[Stored data entries]
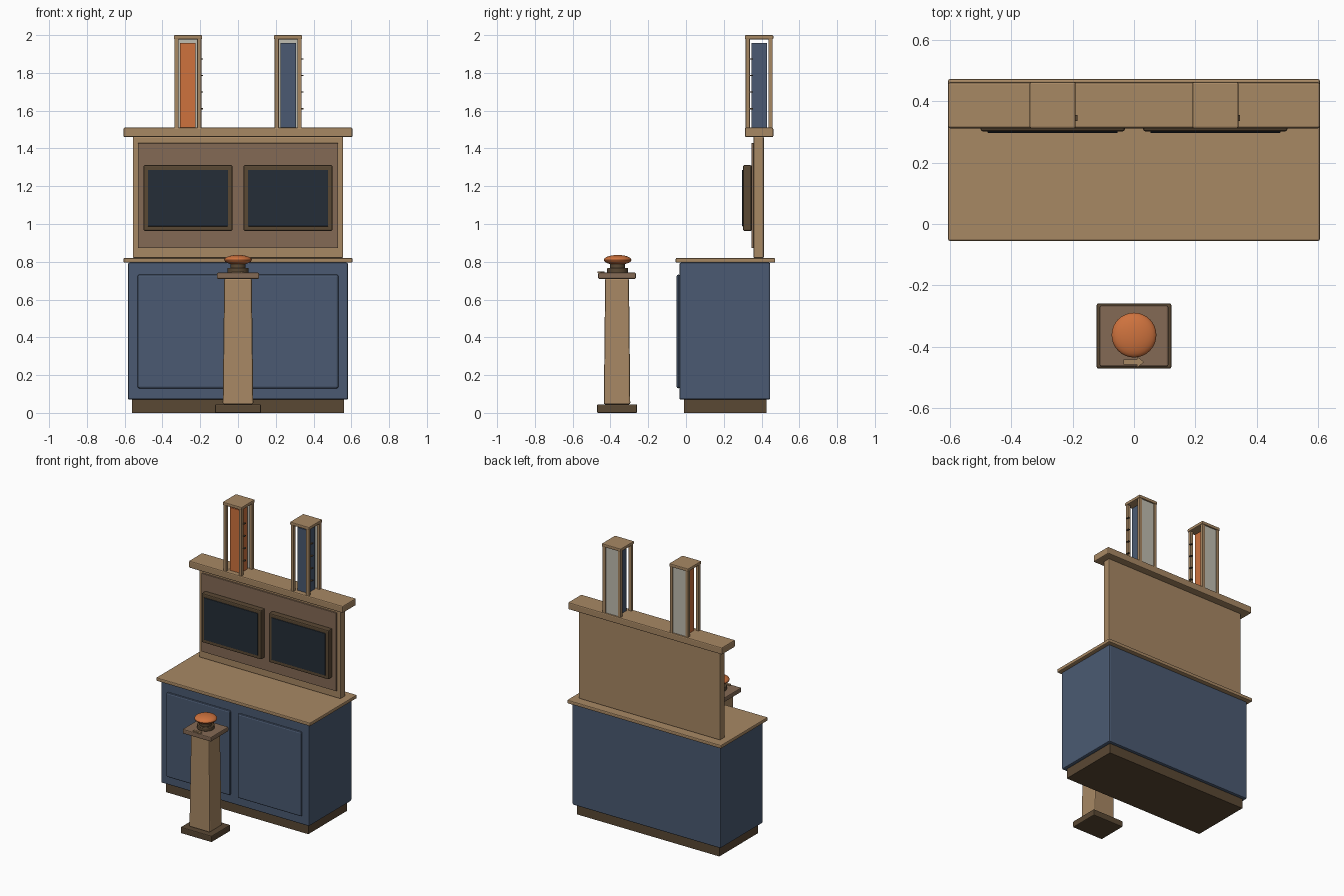
import bpy
import bmesh

cube = bpy.data.objects.get("Cube")
if cube:
    bpy.data.objects.remove(cube, do_unlink=True)


def material(name, rgb):
    mat = bpy.data.materials.new(name)
    mat.use_nodes = True
    mat.diffuse_color = (*rgb, 1)
    mat.node_tree.nodes["Principled BSDF"].inputs["Base Color"].default_value = (*rgb, 1)
    return mat


WOOD = material("light wood", (0.39, 0.246, 0.127))
BROWN = material("mid brown", (0.231, 0.144, 0.089))
DARK = material("dark brown", (0.102, 0.065, 0.034))
BLUE = material("slate blue", (0.069, 0.102, 0.168))
GLASS = material("screen glass", (0.018, 0.027, 0.039))
ORANGE = material("orange", (0.62, 0.17, 0.048))
GREY = material("pale grey", (0.527, 0.514, 0.44))


def finish(name, bm, mat, bevel=0):
    mesh = bpy.data.meshes.new(name)
    bm.to_mesh(mesh)
    bm.free()
    mesh.materials.append(mat)
    obj = bpy.data.objects.new(name, mesh)
    bpy.context.collection.objects.link(obj)
    if bevel:
        mod = obj.modifiers.new("soft edges", 'BEVEL')
        mod.width = bevel
        mod.segments = 2
    return obj


def box(name, x, y, z, mat, bevel=0.0, taper=1.0):
    """Box between pairs of limits; taper scales the top end."""
    bm = bmesh.new()
    bmesh.ops.create_cube(bm, size=1)
    for v in bm.verts:
        k = taper if v.co.z > 0 else 1
        v.co = [(lo + hi) / 2 + c * s * (hi - lo)
                for (lo, hi), c, s in zip((x, y, z), v.co, (k, k, 1))]
    return finish(name, bm, mat, bevel)


def wide(half):
    return (-half, half)


def smooth(obj):
    bpy.ops.object.select_all(action='DESELECT')
    obj.select_set(True)
    bpy.context.view_layer.objects.active = obj
    bpy.ops.object.shade_smooth_by_angle()


def disc(name, radius, z, y, mat, bevel=0.0):
    bm = bmesh.new()
    bmesh.ops.create_cone(bm, cap_ends=True, segments=32, radius1=radius,
                          radius2=radius, depth=z[1] - z[0])
    bmesh.ops.translate(bm, verts=bm.verts, vec=(0, y, sum(z) / 2))
    smooth(finish(name, bm, mat, bevel))


# Cabinet and counter
box("plinth", wide(0.56), (-0.01, 0.425), (0, 0.075), DARK)
box("cabinet", wide(0.583), (-0.035, 0.446), (0.07, 0.795), BLUE, 0.008)
box("counter", wide(0.606), (-0.055, 0.472), (0.795, 0.82), WOOD, 0.006)

# Back wall and shelf
box("back_wall", wide(0.557), (0.357, 0.412), (0.82, 1.462), WOOD, 0.006)
box("wall_board", wide(0.53), (0.346, 0.36), (0.872, 1.428), BROWN, 0.002)
box("shelf", wide(0.606), (0.312, 0.462), (1.46, 1.51), WOOD, 0.007)

# Mirrored doors, screens and display towers
for side, s in (("right", -1), ("left", 1)):
    def span(a, b):
        return tuple(sorted((s * a, s * b)))

    box(side + "_door", span(0.03, 0.532), (-0.05, -0.03), (0.13, 0.732), BLUE, 0.01)
    box(side + "_screen_frame", span(0.03, 0.5), (0.302, 0.347), (0.963, 1.312), DARK, 0.007)
    box(side + "_screen", span(0.053, 0.477), (0.297, 0.304), (0.988, 1.287), GLASS, 0.002)

    cx, cy = s * 0.265, 0.387
    for px in (-1, 1):
        for py in (-1, 1):
            x, y = cx + px * 0.06, cy + py * 0.06
            box(side + "_tower_post", (x - 0.011, x + 0.011), (y - 0.011, y + 0.011),
                (1.505, 1.985), WOOD, 0.002)
    box(side + "_tower_cap", (cx - 0.075, cx + 0.075), (cy - 0.075, cy + 0.075),
        (1.978, 2.0), WOOD, 0.005)
    box(side + "_tower_back", (cx - 0.055, cx + 0.055), (0.444, 0.452),
        (1.505, 1.982), GREY)
    box(side + "_tower_core", (cx - 0.041, cx + 0.041), (cy - 0.041, cy + 0.041),
        (1.505, 1.957), BLUE if s > 0 else ORANGE)
    # Scale marks on one front post
    for i in range(5):
        z = 1.61 + i * 0.088
        if z < 1.95:
            box(side + "_scale_mark", (cx + 0.068, cx + 0.081), (0.335, 0.355),
                (z - 0.003, z + 0.003), DARK)

# Pedestal
PY = -0.365
box("pedestal_foot", wide(0.122), (PY - 0.106, PY + 0.106), (0, 0.045), DARK, 0.006)
box("pedestal_shaft", wide(0.081), (PY - 0.07, PY + 0.07), (0.045, 0.712), WOOD, 0.008, 0.9)
box("pedestal_top", wide(0.112), (PY - 0.1, PY + 0.1), (0.71, 0.742), BROWN, 0.006)

# Push button
disc("button_collar", 0.056, (0.74, 0.767), PY + 0.003, DARK, 0.004)
disc("button_stem", 0.04, (0.765, 0.8), PY + 0.003, DARK)
bm = bmesh.new()
bmesh.ops.create_uvsphere(bm, u_segments=32, v_segments=16, radius=1)
for v in bm.verts:
    v.co = (v.co.x * 0.073, PY + 0.003 + v.co.y * 0.073, 0.81 + v.co.z * 0.026)
smooth(finish("button_dome", bm, ORANGE))

# Arrow plate on the pedestal top
bm = bmesh.new()
outline = [(-0.035, -0.008), (0.01, -0.008), (0.01, -0.018), (0.033, 0),
           (0.01, 0.018), (0.01, 0.008), (-0.035, 0.008)]
face = bm.faces.new([bm.verts.new((x, PY - 0.085 + y, 0.741)) for x, y in outline])
top = bmesh.ops.extrude_face_region(bm, geom=[face])["geom"]
bmesh.ops.translate(bm, vec=(0, 0, 0.008),
                    verts=[g for g in top if isinstance(g, bmesh.types.BMVert)])
bmesh.ops.recalc_face_normals(bm, faces=bm.faces)
finish("arrow_plate", bm, WOOD)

● **EXERCISE**: From the line holding "obj.select_set(True)" to the line holding "radius2=radius, depth=z[1] - z[0])", inclusive, restate each line above exactly as written.

● **SOLUTION**:
    obj.select_set(True)
    bpy.context.view_layer.objects.active = obj
    bpy.ops.object.shade_smooth_by_angle()


def disc(name, radius, z, y, mat, bevel=0.0):
    bm = bmesh.new()
    bmesh.ops.create_cone(bm, cap_ends=True, segments=32, radius1=radius,
                          radius2=radius, depth=z[1] - z[0])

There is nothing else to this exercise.